Collected data
----

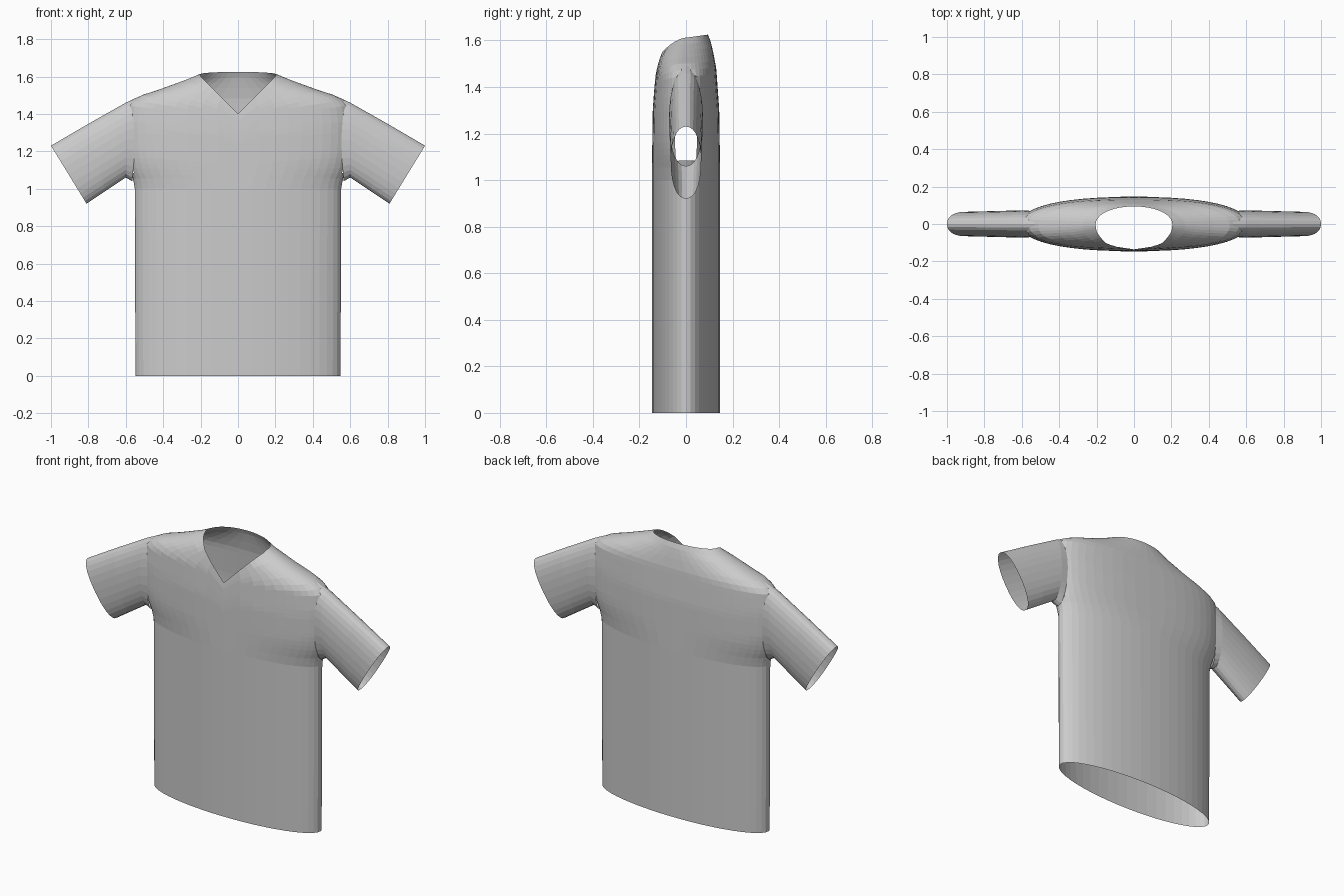
import bpy, bmesh, math

cube = bpy.data.objects.get("Cube")
if cube:
    bpy.data.objects.remove(cube, do_unlink=True)

fabric = bpy.data.materials.new("light grey fabric")
fabric.use_nodes = True
GREY = (0.6, 0.6, 0.6, 1)
fabric.diffuse_color = GREY
fabric.node_tree.nodes["Principled BSDF"].inputs["Base Color"].default_value = GREY

# Body profiles, each a list of (height, value)
WIDTH = [(0, .548), (.9, .548), (1.0, .552), (1.05, .56), (1.1, .58), (1.2, .6), (1.35, .605),
         (1.45, .59), (1.49, .545), (1.505, .5), (1.537, .4), (1.575, .3), (1.6, .23), (1.612, .205), (1.63, .2)]
FRONT = [(0, .147), (1.0, .147), (1.3, .143), (1.45, .132), (1.55, .11), (1.6, .075), (1.63, .05)]
BACK = [(0, .147), (1.0, .147), (1.3, .143), (1.48, .13), (1.55, .117), (1.6, .105), (1.63, .092)]
ROUND = [(0, 2), (1.0, 2), (1.15, 2.4), (1.45, 2.4), (1.6, 2)]
NECK = [(1.4, 0), (1.53, .13), (1.6, .2), (1.612, .205)]


def lookup(table, t):
    for (a, u), (b, v) in zip(table, table[1:]):
        if t <= b:
            return u + (v - u) * max(0, t - a) / (b - a)
    return table[-1][1]


def spow(v, n):
    return math.copysign(abs(v) ** (2 / n), v)


def body_point(angle, z):
    n = lookup(ROUND, z)
    s = math.sin(angle)
    depth = lookup(FRONT if s < 0 else BACK, z)
    return (lookup(WIDTH, z) * spow(math.cos(angle), n), depth * spow(s, n), z)


def neck_height(angle):
    """Height at which the V neckline, or the back neckline, ends the cloth."""
    s = math.sin(angle)
    if s >= 0:
        return 1.612 + .013 * s
    lo, hi = 1.4, 1.612
    for _ in range(30):
        mid = (lo + hi) / 2
        if abs(body_point(angle, mid)[0]) > lookup(NECK, mid):
            lo = mid
        else:
            hi = mid
    return lo


def loft(bm, rings):
    loops = [[bm.verts.new(p) for p in ring] for ring in rings]
    for a, b in zip(loops, loops[1:]):
        for i in range(len(a)):
            j = (i + 1) % len(a)
            bm.faces.new((a[i], a[j], b[j], b[i]))


def finish(bm, name):
    mesh = bpy.data.meshes.new(name)
    bm.to_mesh(mesh)
    bm.free()
    mesh.materials.append(fabric)
    obj = bpy.data.objects.new(name, mesh)
    bpy.context.collection.objects.link(obj)


def angles(count):
    return [2 * math.pi * i / count for i in range(count)]


# Body: straight tube to the chest, then rings that rise to the neckline
ROWS = 22
bm = bmesh.new()
rings = [[body_point(a, 0) for a in angles(48)]]
for r in range(ROWS + 1):
    rings.append([body_point(a, 1 + (neck_height(a) - 1) * r / ROWS) for a in angles(48)])
loft(bm, rings)

# Armholes, open into the sleeves
holes = []
for f in bm.faces:
    c = f.calc_center_median()
    if abs(c.x) > .5 and abs(c.y) < .05 and 1.07 < c.z < 1.45:
        holes.append(f)
bmesh.ops.delete(bm, geom=holes, context='FACES')
finish(bm, "shirt_body")

# Sleeves: rings given by top point, bottom point and half thickness
SLEEVE = [((.53, 1.493), (.565, 1.04), .07),
          ((.6, 1.46), (.6, 1.06), .073),
          ((.8, 1.347), (.71, .987), .069),
          ((1.0, 1.23), (.81, .92), .065)]
for side, name in ((1, "left_sleeve"), (-1, "right_sleeve")):
    bm = bmesh.new()
    rings = []
    for (tx, tz), (bx, bz), half in SLEEVE:
        ring = []
        for a in angles(28):
            k = (1 + spow(math.sin(a), 2.2)) / 2
            ring.append((side * (bx + (tx - bx) * k), half * spow(math.cos(a), 2.2) * side, bz + (tz - bz) * k))
        rings.append(ring)
    loft(bm, rings)
    bmesh.ops.recalc_face_normals(bm, faces=bm.faces)
    finish(bm, name)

----

Copy out every line of the data above, taking care to leave the pictures out.

**Solution for this exercise**
import bpy, bmesh, math

cube = bpy.data.objects.get("Cube")
if cube:
    bpy.data.objects.remove(cube, do_unlink=True)

fabric = bpy.data.materials.new("light grey fabric")
fabric.use_nodes = True
GREY = (0.6, 0.6, 0.6, 1)
fabric.diffuse_color = GREY
fabric.node_tree.nodes["Principled BSDF"].inputs["Base Color"].default_value = GREY

# Body profiles, each a list of (height, value)
WIDTH = [(0, .548), (.9, .548), (1.0, .552), (1.05, .56), (1.1, .58), (1.2, .6), (1.35, .605),
         (1.45, .59), (1.49, .545), (1.505, .5), (1.537, .4), (1.575, .3), (1.6, .23), (1.612, .205), (1.63, .2)]
FRONT = [(0, .147), (1.0, .147), (1.3, .143), (1.45, .132), (1.55, .11), (1.6, .075), (1.63, .05)]
BACK = [(0, .147), (1.0, .147), (1.3, .143), (1.48, .13), (1.55, .117), (1.6, .105), (1.63, .092)]
ROUND = [(0, 2), (1.0, 2), (1.15, 2.4), (1.45, 2.4), (1.6, 2)]
NECK = [(1.4, 0), (1.53, .13), (1.6, .2), (1.612, .205)]


def lookup(table, t):
    for (a, u), (b, v) in zip(table, table[1:]):
        if t <= b:
            return u + (v - u) * max(0, t - a) / (b - a)
    return table[-1][1]


def spow(v, n):
    return math.copysign(abs(v) ** (2 / n), v)


def body_point(angle, z):
    n = lookup(ROUND, z)
    s = math.sin(angle)
    depth = lookup(FRONT if s < 0 else BACK, z)
    return (lookup(WIDTH, z) * spow(math.cos(angle), n), depth * spow(s, n), z)


def neck_height(angle):
    """Height at which the V neckline, or the back neckline, ends the cloth."""
    s = math.sin(angle)
    if s >= 0:
        return 1.612 + .013 * s
    lo, hi = 1.4, 1.612
    for _ in range(30):
        mid = (lo + hi) / 2
        if abs(body_point(angle, mid)[0]) > lookup(NECK, mid):
            lo = mid
        else:
            hi = mid
    return lo


def loft(bm, rings):
    loops = [[bm.verts.new(p) for p in ring] for ring in rings]
    for a, b in zip(loops, loops[1:]):
        for i in range(len(a)):
            j = (i + 1) % len(a)
            bm.faces.new((a[i], a[j], b[j], b[i]))


def finish(bm, name):
    mesh = bpy.data.meshes.new(name)
    bm.to_mesh(mesh)
    bm.free()
    mesh.materials.append(fabric)
    obj = bpy.data.objects.new(name, mesh)
    bpy.context.collection.objects.link(obj)


def angles(count):
    return [2 * math.pi * i / count for i in range(count)]


# Body: straight tube to the chest, then rings that rise to the neckline
ROWS = 22
bm = bmesh.new()
rings = [[body_point(a, 0) for a in angles(48)]]
for r in range(ROWS + 1):
    rings.append([body_point(a, 1 + (neck_height(a) - 1) * r / ROWS) for a in angles(48)])
loft(bm, rings)

# Armholes, open into the sleeves
holes = []
for f in bm.faces:
    c = f.calc_center_median()
    if abs(c.x) > .5 and abs(c.y) < .05 and 1.07 < c.z < 1.45:
        holes.append(f)
bmesh.ops.delete(bm, geom=holes, context='FACES')
finish(bm, "shirt_body")

# Sleeves: rings given by top point, bottom point and half thickness
SLEEVE = [((.53, 1.493), (.565, 1.04), .07),
          ((.6, 1.46), (.6, 1.06), .073),
          ((.8, 1.347), (.71, .987), .069),
          ((1.0, 1.23), (.81, .92), .065)]
for side, name in ((1, "left_sleeve"), (-1, "right_sleeve")):
    bm = bmesh.new()
    rings = []
    for (tx, tz), (bx, bz), half in SLEEVE:
        ring = []
        for a in angles(28):
            k = (1 + spow(math.sin(a), 2.2)) / 2
            ring.append((side * (bx + (tx - bx) * k), half * spow(math.cos(a), 2.2) * side, bz + (tz - bz) * k))
        rings.append(ring)
    loft(bm, rings)
    bmesh.ops.recalc_face_normals(bm, faces=bm.faces)
    finish(bm, name)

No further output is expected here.